_Provided data_.

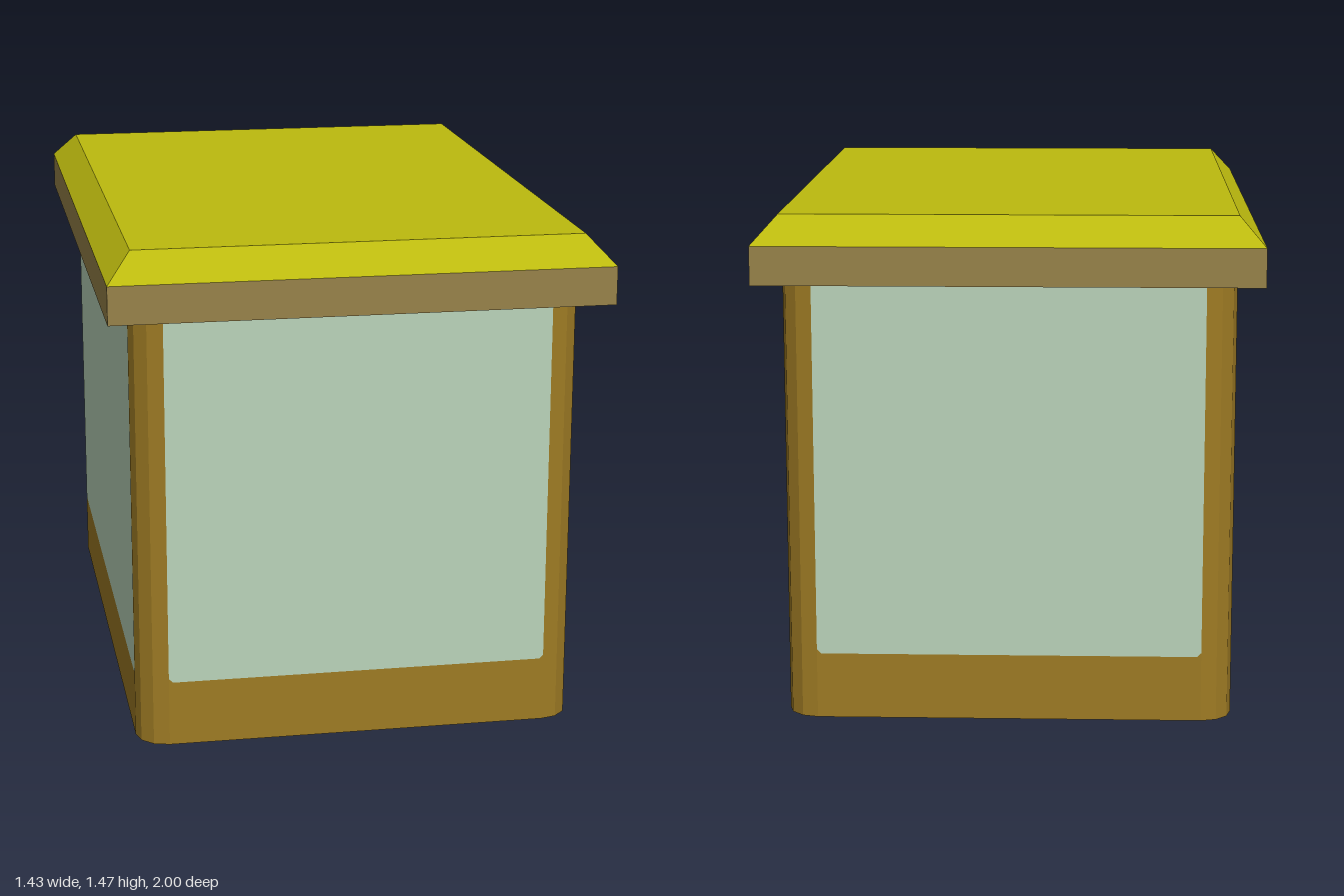
import * as THREE from 'three';

const mat = (name, color, extra = {}) => {
  const m = new THREE.MeshStandardMaterial({ color, flatShading: true, ...extra });
  m.name = name;
  return m;
};

export function createModel() {
  const open = { side: THREE.DoubleSide };
  const wood = mat('brown wood', 0x9e7b24, open);
  const glass = mat('pale green glass', 0xbad4ba, open);
  const trim = mat('tan trim', 0x98834a);
  const yellow = mat('yellow', 0xbcba0e);
  const orange = mat('orange', 0xdc7812);
  const dark = mat('charcoal', 0x424242);

  const model = new THREE.Group();
  model.name = 'kiosk';
  const add = (parent, name, geometry, material) => {
    const mesh = new THREE.Mesh(geometry, material);
    mesh.name = name;
    parent.add(mesh);
    return mesh;
  };

  // Walls: thin shell, open at the bottom
  const X = 0.645, Z = 0.915, R = 0.09, H = 1.28, SILL = 0.192, C = 0.012;
  const wall = (name, half, dist, angle) => {
    const g = new THREE.Group();
    g.name = name;
    const pane = [[-half, H], [-half, SILL + C], [-half + C, SILL], [half - C, SILL], [half, SILL + C], [half, H]];
    const base = [[-half, 0], [half, 0], [half, SILL + C], [half - C, SILL], [-half + C, SILL], [-half, SILL + C]];
    const plate = pts => new THREE.ShapeGeometry(new THREE.Shape(pts.map(p => new THREE.Vector2(...p))));
    add(g, 'windowPane', plate(pane), glass).position.z = dist;
    add(g, 'lowerWall', plate(base), wood).position.z = dist;
    g.rotation.y = angle;
    model.add(g);
  };
  wall('frontWall', X - R, Z, 0);
  wall('leftWall', Z - R, X, Math.PI / 2);
  wall('backWall', X - R, Z, Math.PI);
  wall('rightWall', Z - R, X, -Math.PI / 2);

  // Rounded corner posts, three facets each
  [[1, 1], [1, -1], [-1, -1], [-1, 1]].forEach(([sx, sz], i) => {
    const g = new THREE.CylinderGeometry(R, R, H, 3, 1, true, i * Math.PI / 2, Math.PI / 2);
    add(model, 'cornerPost', g, wood).position.set(sx * (X - R), H / 2, sz * (Z - R));
  });

  // Roof: flat fascia and a bevelled cap
  add(model, 'roofFascia', new THREE.BoxGeometry(1.43, 0.11, 2), trim).position.y = 1.335;
  const cap = new THREE.BoxGeometry(1.43, 0.08, 2);
  const p = cap.attributes.position;
  for (let i = 0; i < p.count; i++) {
    if (p.getY(i) > 0) p.setXYZ(i, Math.sign(p.getX(i)) * 0.643, 0.04, Math.sign(p.getZ(i)) * 0.917);
  }
  cap.computeVertexNormals();
  add(model, 'roofCap', cap, yellow).position.y = 1.43;

  // Hatch on the left wall
  const hatch = new THREE.Group();
  hatch.name = 'hatch';
  model.add(hatch);
  // Box between limits in x, y and z
  const slab = (name, x0, x1, y0, y1, z0, z1, material) =>
    add(hatch, name, new THREE.BoxGeometry(x1 - x0, y1 - y0, z1 - z0), material)
      .position.set((x0 + x1) / 2, (y0 + y1) / 2, (z0 + z1) / 2);

  // Rectangle with rounded corners, drawn in the z-y plane
  const rounded = (path, z0, z1, y0, y1, r) => {
    path.moveTo(-z0 - r, y0);
    [[-z0, y0, -z0, y0 + r], [-z0, y1, -z0 - r, y1], [-z1, y1, -z1, y1 - r], [-z1, y0, -z1 + r, y0]]
      .forEach(([cx, cy, ex, ey], i) => {
        if (i === 0) path.lineTo(cx - r, cy);
        if (i === 1) path.lineTo(cx, cy - r);
        if (i === 2) path.lineTo(cx + r, cy);
        if (i === 3) path.lineTo(cx, cy + r);
        path.quadraticCurveTo(cx, cy, ex, ey);
      });
    return path;
  };
  // Hollow frame from an outer and an inner rectangle
  const frame = (name, outer, inner, x0, x1) => {
    const shape = rounded(new THREE.Shape(), ...outer);
    shape.holes.push(rounded(new THREE.Path(), ...inner));
    const g = new THREE.ExtrudeGeometry(shape, { depth: x1 - x0, bevelEnabled: false, curveSegments: 3 });
    g.rotateY(Math.PI / 2);
    g.translate(x0, 0, 0);
    add(hatch, name, g, dark);
  };
  frame('hatchFrame', [0.1, 0.55, 0.003, 0.46, 0.001], [0.122, 0.52, 0.03, 0.428, 0.01], 0.645, 0.69);
  frame('hatchWindowFrame', [0.155, 0.487, 0.198, 0.4, 0.02], [0.188, 0.455, 0.23, 0.368, 0.01], 0.668, 0.684);
  slab('hatchHandle', 0.668, 0.684, 0.07, 0.21, 0.457, 0.487, dark);
  slab('hatchPanel', 0.646, 0.668, 0.02, 0.44, 0.11, 0.53, wood);

  // Painted panels
  const F = 0.668, B = 0.674;
  slab('topBand', F, B, 0.398, 0.43, 0.12, 0.522, orange);
  slab('upperEdge', F, B, 0.365, 0.398, 0.484, 0.522, orange);
  slab('frontStripe', F, B, 0.23, 0.365, 0.484, 0.522, yellow);
  slab('backStripe', F, B, 0.255, 0.398, 0.12, 0.158, yellow);
  slab('backMarker', F, B, 0.23, 0.255, 0.12, 0.158, orange);
  slab('windowSill', F, B, 0.22, 0.258, 0.18, 0.465, yellow);
  slab('hatchPane', F, B, 0.258, 0.375, 0.18, 0.465, glass);
  slab('hatchFoot', 0.6, 0.685, 0, 0.008, 0.11, 0.54, yellow);

  return model;
}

_Your goal_.
Your answer should be the lines above, from the line containing "export function createModel()" up to and including the line containing "const yellow = mat('yellow', 0xbcba0e);", reproduced exactly and with nothing else.

_Response to this exercise_.
export function createModel() {
  const open = { side: THREE.DoubleSide };
  const wood = mat('brown wood', 0x9e7b24, open);
  const glass = mat('pale green glass', 0xbad4ba, open);
  const trim = mat('tan trim', 0x98834a);
  const yellow = mat('yellow', 0xbcba0e);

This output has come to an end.